**Available data:**
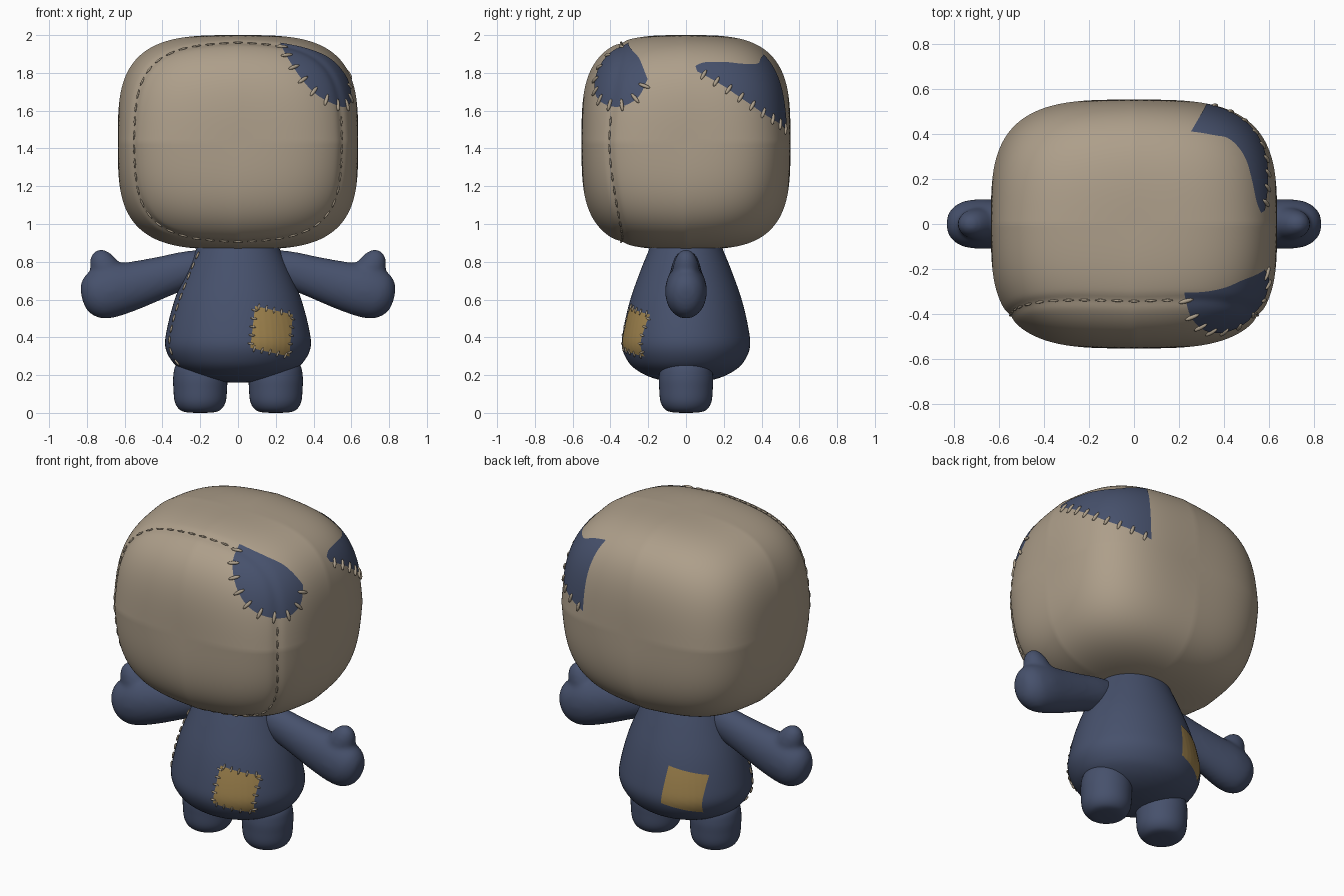
import bpy, bmesh, math
from mathutils import Vector, Matrix
from mathutils.bvhtree import BVHTree

if "Cube" in bpy.data.objects:
    bpy.data.objects.remove(bpy.data.objects["Cube"])


def material(name, rgb):
    m = bpy.data.materials.new(name)
    m.use_nodes = True
    m.diffuse_color = (*rgb, 1)
    m.node_tree.nodes["Principled BSDF"].inputs["Base Color"].default_value = (*rgb, 1)
    return m


BEIGE = material("beige cloth", (0.42, 0.345, 0.255))
NAVY = material("navy cloth", (0.062, 0.082, 0.15))
GOLD = material("gold cloth", (0.36, 0.235, 0.078))
THREAD = material("thread", (0.42, 0.35, 0.26))


def finish(bm, name, mat, recalc=True):
    if recalc:
        bmesh.ops.recalc_face_normals(bm, faces=bm.faces)
    mesh = bpy.data.meshes.new(name)
    bm.to_mesh(mesh)
    mesh.materials.append(mat)
    for p in mesh.polygons:
        p.use_smooth = True
    obj = bpy.data.objects.new(name, mesh)
    bpy.context.collection.objects.link(obj)
    return obj


def smooth_path(pts, steps=5):
    """Catmull-Rom curve through points."""
    pts = [Vector(p) for p in pts]
    out = []
    for i in range(len(pts) - 1):
        a, b, c, d = pts[max(i - 1, 0)], pts[i], pts[i + 1], pts[min(i + 2, len(pts) - 1)]
        for k in range(steps):
            t = k / steps
            out.append(b + 0.5 * t * ((c - a) + t * ((2 * a - 5 * b + 4 * c - d)
                       + t * (3 * b - a - 3 * c + d))))
    return out + [pts[-1]]


def resample(pts, n):
    """n + 1 evenly spaced points along a polyline."""
    pts = [Vector(p) for p in pts]
    lens = [(b - a).length for a, b in zip(pts, pts[1:])]
    out = []
    for k in range(n + 1):
        d, i = sum(lens) * k / n, 0
        while i < len(lens) - 1 and d > lens[i]:
            d -= lens[i]
            i += 1
        out.append(pts[i].lerp(pts[i + 1], min(d / lens[i], 1)))
    return out


def loft(bm, sections, depth, sides=40):
    """Rounded tube through (x, z, radius) sections; depth scales it in y."""
    path = smooth_path(sections)
    rings = []
    for i, (x, z, r) in enumerate(path):
        before, after = path[max(i - 1, 0)], path[min(i + 1, len(path) - 1)]
        t = Vector((after.x - before.x, after.y - before.y)).normalized()
        r = max(r, 0.0005)
        rings.append([bm.verts.new((x + t.y * r * math.cos(a), r * depth * math.sin(a),
                                    z - t.x * r * math.cos(a)))
                      for a in (2 * math.pi * k / sides for k in range(sides))])
    for lo, hi in zip(rings, rings[1:]):
        for k in range(sides):
            j = (k + 1) % sides
            bm.faces.new((lo[k], lo[j], hi[j], hi[k]))
    bm.faces.new(rings[0])
    bm.faces.new(rings[-1])


def mirror(obj):
    obj.modifiers.new("Mirror", "MIRROR").use_axis = (True, False, False)


# Head: puffy rounded box with soft corners and a shallow groove along the front seam
A, B, C, N = 0.636, 0.553, 0.567, 3.35
CENTRE = Vector((0, 0, 2 - C))


def seam_y(height):
    return -0.41 + 0.075 * abs(height) ** 2


bm = bmesh.new()
bmesh.ops.create_cube(bm, size=2)
bmesh.ops.subdivide_edges(bm, edges=bm.edges, cuts=63, use_grid_fill=True)
for v in bm.verts:
    u = v.co / sum(abs(c) ** N for c in v.co) ** (1 / N)
    gap = (u.y * B - seam_y(u.z)) / 0.022
    dent = 1 - 0.01 * math.exp(-gap * gap) - 0.1 * abs(u.x * u.y * u.z)
    v.co = CENTRE + Vector((u.x * A, u.y * B, u.z * C)) * dent
bmesh.ops.recalc_face_normals(bm, faces=bm.faces)
head_tree = BVHTree.FromBMesh(bm)
finish(bm, "head", BEIGE)

# Body: pear shape
bm = bmesh.new()
profile = [(.16, 0), (.165, .1), (.185, .2), (.22, .285), (.27, .347), (.35, .385), (.45, .375),
           (.6, .335), (.75, .275), (.88, .215), (.98, .17), (1.0, 0)]
loft(bm, [(0, z, r) for z, r in profile], 0.88, 64)
bmesh.ops.recalc_face_normals(bm, faces=bm.faces)
body_tree = BVHTree.FromBMesh(bm)
finish(bm, "body", NAVY)

# Legs: stubby rounded posts
bm = bmesh.new()
leg = [(0, 0), (.003, .07), (.018, .11), (.06, .135), (.13, .142), (.19, .143), (.25, .13), (.3, .08), (.31, 0)]
loft(bm, [(0.2, z, r) for z, r in leg], 1.0)
mirror(finish(bm, "legs", NAVY))

# Arms: mitten and thumb blended together
bm = bmesh.new()
loft(bm, [(.12, .79, 0), (.14, .785, .07), (.25, .765, .095), (.4, .72, .11), (.55, .675, .128),
          (.66, .648, .14), (.74, .625, .133), (.785, .61, .108), (.815, .6, .065), (.825, .597, 0)], 0.79)
loft(bm, [(.66, .64, 0), (.665, .66, .08), (.69, .74, .08), (.715, .79, .073), (.73, .83, .056),
          (.738, .857, .03), (.741, .865, 0)], 0.9)
arms = finish(bm, "arms", NAVY)
rm = arms.modifiers.new("Blend", "REMESH")
rm.mode, rm.voxel_size, rm.use_smooth_shade = "VOXEL", 0.011, True
sm = arms.modifiers.new("Soften", "SMOOTH")
sm.factor, sm.iterations = 0.5, 18
mirror(arms)


# Snapping points onto the cloth surfaces
def on_head(p):
    return head_tree.ray_cast(CENTRE, (p - CENTRE).normalized())[:2]


def on_body(p):
    return body_tree.ray_cast(Vector((p.x, 0, p.z)), Vector((0, math.copysign(1, p.y), 0)))[:2]


def on_body_side(p):
    return body_tree.ray_cast(Vector((0, 0, p.z)), Vector((p.x, p.y, 0)).normalized())[:2]


def patch(name, top, bottom, snap, mat, n=36, m=18):
    """Thin cloth sheet between two rails, laid on a surface."""
    bm = bmesh.new()
    grid = []
    for a, b in zip(resample(top, n), resample(bottom, n)):
        hits = [snap(a.lerp(b, j / m)) for j in range(m + 1)]
        grid.append([bm.verts.new(p + nor * 0.003) for p, nor in hits])
    for c, d in zip(grid, grid[1:]):
        for j in range(m):
            bm.faces.new((c[j], c[j + 1], d[j + 1], d[j]))
    bmesh.ops.remove_doubles(bm, verts=bm.verts, dist=0.0002)
    bm.normal_update()
    if sum(f.normal.dot(snap(f.calc_center_median())[1]) for f in bm.faces) < 0:
        bmesh.ops.reverse_faces(bm, faces=bm.faces)
    finish(bm, name, mat, recalc=False)


def sew(bm, path, n, snap, length, radius, across, keep=lambda p: True):
    """Rounded stitches along or across a path."""
    pts = resample(path, n)
    for a, b in zip(pts, pts[1:]):
        mid = (a + b) / 2
        if not keep(mid):
            continue
        p, nor = snap(mid)
        along = (snap(b)[0] - snap(a)[0]).normalized()
        side = nor.cross(along).normalized()
        x = side if across else along
        rot = Matrix((x, nor.cross(x), nor)).transposed().to_4x4()
        bmesh.ops.create_icosphere(bm, subdivisions=2, radius=1, matrix=Matrix.Translation(p + nor * 0.004)
                                   @ rot @ Matrix.Diagonal((length / 2, radius, radius, 1)))


# Navy patches on the head
front_top = smooth_path([(.22, -.3, 1.95), (.32, -.3, 1.94), (.41, -.285, 1.92), (.5, -.25, 1.88), (.585, -.205, 1.77)])
front_low = smooth_path([(.22, -.3, 1.95), (.245, -.4, 1.88), (.32, -.47, 1.78), (.41, -.48, 1.69),
                         (.5, -.43, 1.635), (.57, -.34, 1.62), (.595, -.25, 1.67), (.585, -.205, 1.77)])
back_top = smooth_path([(.25, .405, 1.89), (.35, .39, 1.87), (.42, .375, 1.845), (.48, .3, 1.84),
                        (.52, .2, 1.855), (.55, .1, 1.86), (.57, .05, 1.84)])
back_low = smooth_path([(.315, .52, 1.49), (.43, .48, 1.53), (.53, .41, 1.58), (.585, .3, 1.66),
                        (.595, .2, 1.73), (.585, .06, 1.81)])
patch("head_front_patch", front_top, front_low, on_head, NAVY)
patch("head_back_patch", back_top, back_low, on_head, NAVY)

bm = bmesh.new()
sew(bm, front_low, 10, on_head, 0.07, 0.01, True)
sew(bm, back_low, 9, on_head, 0.065, 0.01, True)
finish(bm, "head_patch_stitches", THREAD)

# Gold patches on the belly and the back
corners = [Vector(c) for c in ((.09, -.3, .565), (.288, -.3, .52), (.27, -.3, .3), (.065, -.3, .345))]
turned = [Vector((-c.x, -c.y, c.z)) for c in corners]
for name, (a, b, c, d) in (("belly_patch", corners), ("back_patch", turned)):
    patch(name, [a, b], [d, c], on_body, GOLD)
bm = bmesh.new()
for i in range(4):
    sew(bm, [corners[i], corners[(i + 1) % 4]], 5, on_body, 0.036, 0.006, True)
finish(bm, "belly_patch_stitches", THREAD)

# Running seam around the front of the head
loop = []
for k in range(181):
    t = 2 * math.pi * k / 180
    x, z = (math.copysign(abs(f) ** (2 / N), f) for f in (math.cos(t), math.sin(t)))
    y = seam_y(z * 0.93)
    w = (1 - abs(y / B) ** N) ** (1 / N)
    loop.append(CENTRE + Vector((x * w * A, y, z * w * C)))
bm = bmesh.new()
sew(bm, loop, 50, on_head, 0.052, 0.0055, False, lambda p: not (p.x > 0.22 and p.z > 1.62))
finish(bm, "head_seam", THREAD)

# Running seam down the right side of the body
bm = bmesh.new()
sew(bm, [(-.2, -.09, .86), (-.3, -.12, .62), (-.36, -.12, .42), (-.33, -.12, .24)], 11,
    on_body_side, 0.045, 0.006, False)
finish(bm, "body_seam", THREAD)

**Assigned task:**
If the word "height" is on a line above, return that line.

**Solution for this problem:**
def seam_y(height):
    return -0.41 + 0.075 * abs(height) ** 2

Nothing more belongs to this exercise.